Artist-in-Residence Program: Bringing International Perspectives to Campus and the Collections

Each year the Museum’s Sarah Lee Elson, Class of 1984, International Artist-in-Residence program welcomes an artist to campus for class visits and public presentations. Created in 2010 through an endowment established by Sarah Lee Elson—a collector, writer, and art adviser based in the United Kingdom—the program has included artists from around the world, including from Ghana, Korea, Mexico, Nigeria, Poland, Turkey, and the Cherokee and Diné nations.

The endowment also supports the acquisition of works by the artists, ensuring that these international perspectives have an enduring impact on the experience and study of contemporary art at Princeton. Elson, a member of the Museum’s Advisory Council since 2009, recently reflected on the origins and impact of the program with Mitra Abbaspour, Haskell Curator of Modern and Contemporary Art:

MA: You were an art history major at Princeton; do you have a particular memory from your art studies that left an indelible impression?

SLE: There were some legendary professors in the department when I was a student. But I think the class that had the most practical impact on me was Robert Koch’s "Art of the Print." We examined Old Master prints and saw how technical decisions convey meaning. For our final assignment, Koch asked us to either make or buy a print for ourselves. I think that was brilliant because it required us either to put some techniques we’d observed into practice or to put our connoisseurship to work. I opted to buy a print from a fellow student, Ann Conrad, who made an etching of the bay windows of her room in Holder Hall. That was my first art purchase and, looking back, marked the beginning of my life as a collector. Interestingly, if I had the choice today, I would make my own, because I’ve become an amateur but enthusiastic printmaker myself.

MA: Do you recall the spark that catalyzed your development of an endowment to support the Museumʼs International Artist-in-Residence program?

SLE: When I joined the Advisory Council at the Museum, I was the only member who lived outside the United States. I was active in the international contemporary art scene, attending biennials, art fairs, and survey shows like Documenta and Manifesta that aim to reflect political, economic, and social change in their curation. I was struck by how US-focused the collection of contemporary art at Princeton was, and I wanted to do something that would expose Princeton students to diverse artistic voices from international perspectives. I hoped to ensure that the Museumʼs collection grows to encompass work by both emerging and established international artists. And I wanted the resulting acquisition to make a meaningful addition to the collection, not just be an artifact of the residency.

MA: Are there outcomes from the program of which you are particularly proud? Have there been results that surprised you?

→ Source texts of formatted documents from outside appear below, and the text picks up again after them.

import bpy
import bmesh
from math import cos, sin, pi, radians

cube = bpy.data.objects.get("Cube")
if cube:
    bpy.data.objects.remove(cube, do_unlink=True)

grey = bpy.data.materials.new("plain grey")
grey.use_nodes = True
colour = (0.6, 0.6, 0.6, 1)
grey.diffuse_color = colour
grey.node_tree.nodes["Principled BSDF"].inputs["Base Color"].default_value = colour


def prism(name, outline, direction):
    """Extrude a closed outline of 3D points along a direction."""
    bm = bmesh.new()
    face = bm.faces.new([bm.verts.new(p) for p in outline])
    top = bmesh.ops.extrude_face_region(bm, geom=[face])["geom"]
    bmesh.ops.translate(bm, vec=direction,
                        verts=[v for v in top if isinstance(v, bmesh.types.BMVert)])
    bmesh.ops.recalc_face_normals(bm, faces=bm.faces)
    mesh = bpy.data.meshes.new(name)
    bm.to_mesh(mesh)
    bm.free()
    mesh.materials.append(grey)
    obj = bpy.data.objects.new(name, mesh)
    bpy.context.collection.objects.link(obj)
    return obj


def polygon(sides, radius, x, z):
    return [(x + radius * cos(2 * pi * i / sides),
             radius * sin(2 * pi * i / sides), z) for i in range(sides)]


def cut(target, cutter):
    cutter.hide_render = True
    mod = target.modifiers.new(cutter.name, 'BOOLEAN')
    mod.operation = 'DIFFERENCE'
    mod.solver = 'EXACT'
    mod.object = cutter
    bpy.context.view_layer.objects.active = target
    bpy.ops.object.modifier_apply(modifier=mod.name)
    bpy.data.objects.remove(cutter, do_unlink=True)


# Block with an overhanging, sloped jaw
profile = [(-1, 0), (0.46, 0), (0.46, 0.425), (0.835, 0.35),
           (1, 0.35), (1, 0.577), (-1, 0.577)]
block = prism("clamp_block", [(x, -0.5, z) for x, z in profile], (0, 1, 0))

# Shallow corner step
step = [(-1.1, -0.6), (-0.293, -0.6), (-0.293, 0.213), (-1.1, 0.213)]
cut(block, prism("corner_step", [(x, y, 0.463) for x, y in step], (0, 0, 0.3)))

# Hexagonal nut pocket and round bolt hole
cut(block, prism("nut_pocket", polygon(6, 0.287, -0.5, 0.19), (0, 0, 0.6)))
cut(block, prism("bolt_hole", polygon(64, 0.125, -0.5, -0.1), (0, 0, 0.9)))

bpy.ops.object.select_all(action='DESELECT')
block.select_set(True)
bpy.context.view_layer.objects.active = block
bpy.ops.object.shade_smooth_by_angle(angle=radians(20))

SLE: One unexpected outcome—one I’m proud of, too—was your [Mitra’s] selection of the Indigenous artist collective Postcommodity in 2017. You proposed them to me the same day Trump was inaugurated, and I remember thinking how brilliant to choose a collective with members from sovereign nations within the borders of the United States. Their very practice is about issues of nationhood and internationalism, borders and territory. I regard that choice as providing exactly the kind of opportunity for Princeton students that I had hoped for, but it was one that I would never have anticipated. It caused me to question my own assumptions about whose viewpoints qualify as international.

MA: Have your ambitions for the program changed since you established this endowment?

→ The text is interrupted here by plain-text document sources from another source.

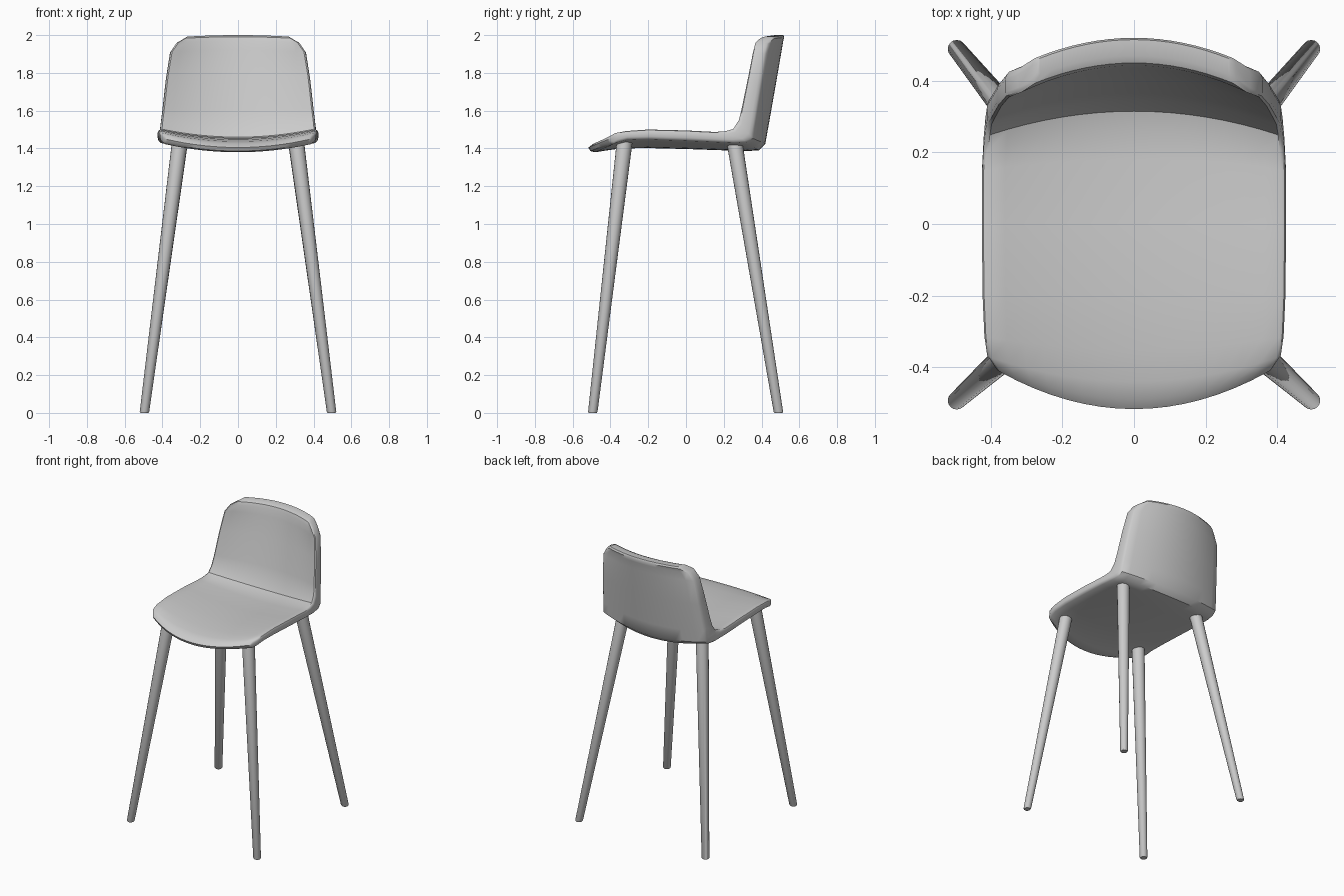
import bpy, bmesh, math

cube = bpy.data.objects.get("Cube")
if cube:
    bpy.data.objects.remove(cube, do_unlink=True)

grey = bpy.data.materials.new("light grey")
grey.use_nodes = True
grey.diffuse_color = (0.6, 0.6, 0.6, 1)
grey.node_tree.nodes["Principled BSDF"].inputs["Base Color"].default_value = (0.6, 0.6, 0.6, 1)


def loft(name, rings, angle):
    """Skin closed rings of equal length and cap the two ends."""
    bm = bmesh.new()
    rows = [[bm.verts.new(p) for p in ring] for ring in rings]
    n = len(rows[0])
    for a, b in zip(rows, rows[1:]):
        for i in range(n):
            j = (i + 1) % n
            bm.faces.new((a[i], a[j], b[j], b[i]))
    for ring in (rows[0], rows[-1]):
        if name == "seat_shell":
            # strip of quads between the upper and under side
            for i in range(n // 2 - 1):
                bm.faces.new((ring[i], ring[i + 1], ring[n - 2 - i], ring[n - 1 - i]))
        else:
            bm.faces.new(ring)
    bmesh.ops.recalc_face_normals(bm, faces=bm.faces)
    mesh = bpy.data.meshes.new(name)
    bm.to_mesh(mesh)
    bm.free()
    mesh.materials.append(grey)
    obj = bpy.data.objects.new(name, mesh)
    bpy.context.collection.objects.link(obj)
    bpy.ops.object.select_all(action='DESELECT')
    obj.select_set(True)
    bpy.context.view_layer.objects.active = obj
    bpy.ops.object.shade_smooth_by_angle(angle=math.radians(angle))
    return obj


# Shell profile from front lip to top of back:
# upper y, z, under y, z, half width, shift of the side edges in y and z
PROFILE = [
    (-.517, 1.405, -.507, 1.386, .385, .11, .045),
    (-.49, 1.425, -.48, 1.380, .396, .10, .045),
    (-.44, 1.437, -.43, 1.388, .410, .07, .047),
    (-.35, 1.447, -.345, 1.400, .418, .035, .048),
    (-.2, 1.455, -.2, 1.402, .423, 0, .048),
    (0, 1.452, 0, 1.397, .425, 0, .046),
    (.18, 1.445, .2, 1.390, .424, -.03, .045),
    (.265, 1.448, .32, 1.386, .420, -.065, .045),
    (.315, 1.460, .385, 1.390, .415, -.07, .045),
    (.345, 1.52, .42, 1.425, .410, -.07, .03),
    (.365, 1.60, .437, 1.52, .402, -.075, .01),
    (.405, 1.78, .474, 1.73, .382, -.08, 0),
    (.435, 1.92, .505, 1.91, .360, -.085, -.01),
    (.443, 1.97, .514, 1.965, .325, -.08, -.01),
    (.45, 1.991, .52, 1.988, .285, -.06, -.008),
    (.47, 2.0, .515, 2.0, .270, -.055, -.008),
]


def shell_ring(u, pinch):
    """Cross-section at width fraction u, thinned towards its middle."""
    upper, under = [], []
    for uy, uz, by, bz, half, dy, dz in PROFILE:
        my, mz = (uy + by) / 2, (uz + bz) / 2
        s = u * u
        for side, y, z in ((upper, uy, uz), (under, by, bz)):
            side.append((u * half,
                         my + (y - my) * pinch + dy * s,
                         mz + (z - mz) * pinch + dz * s))
    return upper + under[::-1]


# One-piece seat and back with rounded side edges
STEPS = 8
rings = [shell_ring(0.97 * k / STEPS, 1) for k in range(-STEPS, STEPS + 1)]
rings = ([shell_ring(-1, .5), shell_ring(-.99, .82)] + rings
         + [shell_ring(.99, .82), shell_ring(1, .5)])
loft("seat_shell", rings, 38)


# Tapered splayed legs
def leg(name, top, foot):
    rings = []
    for z, r in ((0, .021), (.006, .025), (top[2], .042)):
        t = z / top[2]
        cx = foot[0] + (top[0] - foot[0]) * t
        cy = foot[1] + (top[1] - foot[1]) * t
        rings.append([(cx + r * math.cos(a * math.tau / 16),
                       cy + r * math.sin(a * math.tau / 16), z) for a in range(16)])
    loft(name, rings, 35)


for side, sx in (("left", 1), ("right", -1)):
    leg("front_leg_" + side, (sx * .308, -.325, 1.435), (sx * .496, -.494))
    leg("rear_leg_" + side, (sx * .308, .258, 1.425), (sx * .496, .49))
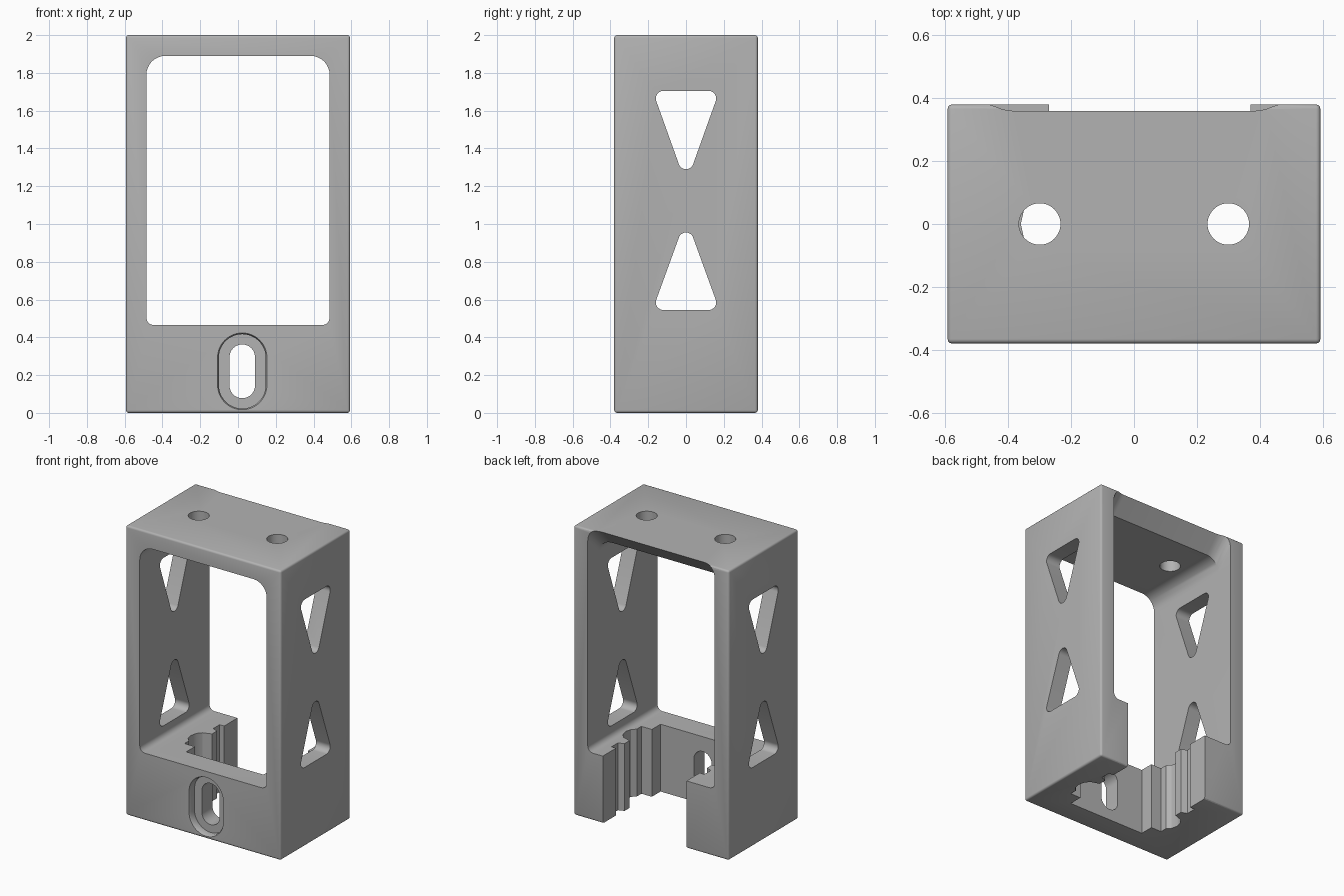
import bpy, bmesh, math
from mathutils import Vector
from mathutils.geometry import convex_hull_2d

if "Cube" in bpy.data.objects:
    bpy.data.objects.remove(bpy.data.objects["Cube"])

grey = bpy.data.materials.new("plain grey")
grey.diffuse_color = (0.45, 0.45, 0.45, 1)
grey.use_nodes = True
grey.node_tree.nodes["Principled BSDF"].inputs["Base Color"].default_value = grey.diffuse_color


def rounded(circles, n=32):
    """Outline wrapped around circles given as (u, v, radius)."""
    pts = [Vector((u + r * math.cos(2 * math.pi * i / n), v + r * math.sin(2 * math.pi * i / n)))
           for u, v, r in circles for i in range(n)]
    return [tuple(pts[i]) for i in convex_hull_2d(pts)]


def prism(name, start, end):
    """Solid between two matching 3D outlines."""
    bm = bmesh.new()
    a = [bm.verts.new(p) for p in start]
    b = [bm.verts.new(p) for p in end]
    bm.faces.new(a)
    bm.faces.new(b[::-1])
    for i in range(len(a)):
        j = (i + 1) % len(a)
        bm.faces.new((a[j], a[i], b[i], b[j]))
    bmesh.ops.recalc_face_normals(bm, faces=bm.faces)
    mesh = bpy.data.meshes.new(name)
    bm.to_mesh(mesh)
    bm.free()
    ob = bpy.data.objects.new(name, mesh)
    bpy.context.collection.objects.link(ob)
    return ob


def along_y(name, outline, y0, y1, rise=0, outline2=None):
    return prism(name, [(u, y0, v) for u, v in outline],
                 [(u, y1, v + rise) for u, v in (outline2 or outline)])


def along_x(name, outline, x0, x1):
    return prism(name, [(x0, u, v) for u, v in outline], [(x1, u, v) for u, v in outline])


def along_z(name, outline, z0, z1):
    return prism(name, [(u, v, z0) for u, v in outline], [(u, v, z1) for u, v in outline])


# Outer block with softened edges
frame = along_z("frame", [(-.593, -.38), (.593, -.38), (.593, .38), (-.593, .38)], 0, 2)
frame.data.materials.append(grey)
bev = frame.modifiers.new("soft_edges", "BEVEL")
bev.width, bev.segments = .014, 3

cutters = []
# Main window through the whole depth, flaring upward at the back
top = [(-.385, 1.79, .1), (.385, 1.79, .1)]
window = rounded([(-.445, .505, .04), (.445, .505, .04)] + top)
cutters.append(along_y("window_cutter", window, -.6, .6))
flare = rounded([(-.455, 1.5, .03), (.455, 1.5, .03)] + top)
cutters.append(along_y("flare_cutter", flare, .26, .46, .22))

# Triangular openings in both side walls
lower = rounded([(-.12, .585, .04), (.12, .585, .04), (0, .915, .04)])
upper = rounded([(-.12, 1.665, .04), (.12, 1.665, .04), (0, 1.33, .04)])
cutters.append(along_x("lower_triangle_cutter", lower, -.8, .8))
cutters.append(along_x("upper_triangle_cutter", upper, -.8, .8))

# Screw holes in the top plate
for side, x in (("left", -.3), ("right", .3)):
    cutters.append(along_z(side + "_hole_cutter", rounded([(x, 0, .066)], 48), 1.7, 2.2))

# Pocket in the base, open at the back and below, with grooved sides
half = [(.295, -.215), (.295, -.12), (.375, -.12), (.375, -.07), (.4, -.045), (.41, 0),
        (.4, .045), (.375, .075), (.315, .095), (.315, .15), (.355, .165), (.355, .235),
        (.32, .235), (.32, .6)]
pocket = [(.05 + u, v) for u, v in half] + [(.05 - u, v) for u, v in reversed(half)]
cutters.append(along_z("pocket_cutter", pocket, -.2, .6))


# Recessed oval slot in the front of the base
def oval(r, h):
    return rounded([(.0225, .22 - h, r), (.0225, .22 + h, r)], 48)


cutters.append(along_y("slot_cutter", oval(.0675, .075), -.6, -.1))
cutters.append(along_y("recess_cutter", oval(.124, .0725), -.5, -.33))
cutters.append(along_y("recess_rim_cutter", oval(.1375, .0725), -.394, -.366,
                       0, oval(.124, .0725)))

for c in cutters:
    c.hide_render = True
    c.hide_set(True)
    m = frame.modifiers.new(c.name, "BOOLEAN")
    m.operation, m.solver, m.object = "DIFFERENCE", "EXACT", c

# Bake the cuts, remove the helpers and smooth the rounded parts
bpy.context.view_layer.update()
graph = bpy.context.evaluated_depsgraph_get()
mesh = bpy.data.meshes.new_from_object(frame.evaluated_get(graph))
frame.modifiers.clear()
frame.data = mesh
mesh.materials.clear()
mesh.materials.append(grey)
for p in mesh.polygons:
    p.material_index = 0
for c in cutters:
    bpy.data.objects.remove(c)
bpy.ops.object.select_all(action="DESELECT")
frame.select_set(True)
bpy.context.view_layer.objects.active = frame
bpy.ops.object.shade_smooth_by_angle(angle=math.radians(30))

SLE: My ambitions for the program have remained consistent: get international artists on campus and new global art into the collections. But I’ve become more alive to the pressure to keep up with new media. Best case in point was last year’s “remote residency” of the multimedia artist Lawrence Lek. We were eager to find an artist whose work would be meaningful during the pandemic, when an in-person interaction with students was impossible. Lek’s virtual talk as part of his residency ended up inspiring a doctoral candidate to focus her research on virtual reality technologies and video game simulation. Artists so often lead the way when it comes to the adoption of new media, not to mention their prescient identification of cultural and social change.

MA: Has your sense of the importance of studying art in an international context evolved since the inception of this initiative?

SLE: Absolutely. I think we’re living through a transformational time when all our assumptions about art are being challenged, and I find that exciting. Because we are more aware of art in a global context, we know how arbitrary it is to tell the story of modernism, for example, through one European-US lens. There are so many versions of modernism! I just got back from Mexico, where I was impressed by Juan O’Gorman, the modernist architect who designed his own home out of a cave. His murals dominate the walls of the Central Library in Mexico City and weave together pre-Hispanic, colonial, and contemporary Mexican history. I think as art history gets reassessed in terms of geographical, racial, and gender diversity, we are benefiting from the knowledge and experiences of a broader population of artists. And the contemporary art audience is getting bigger and broader too.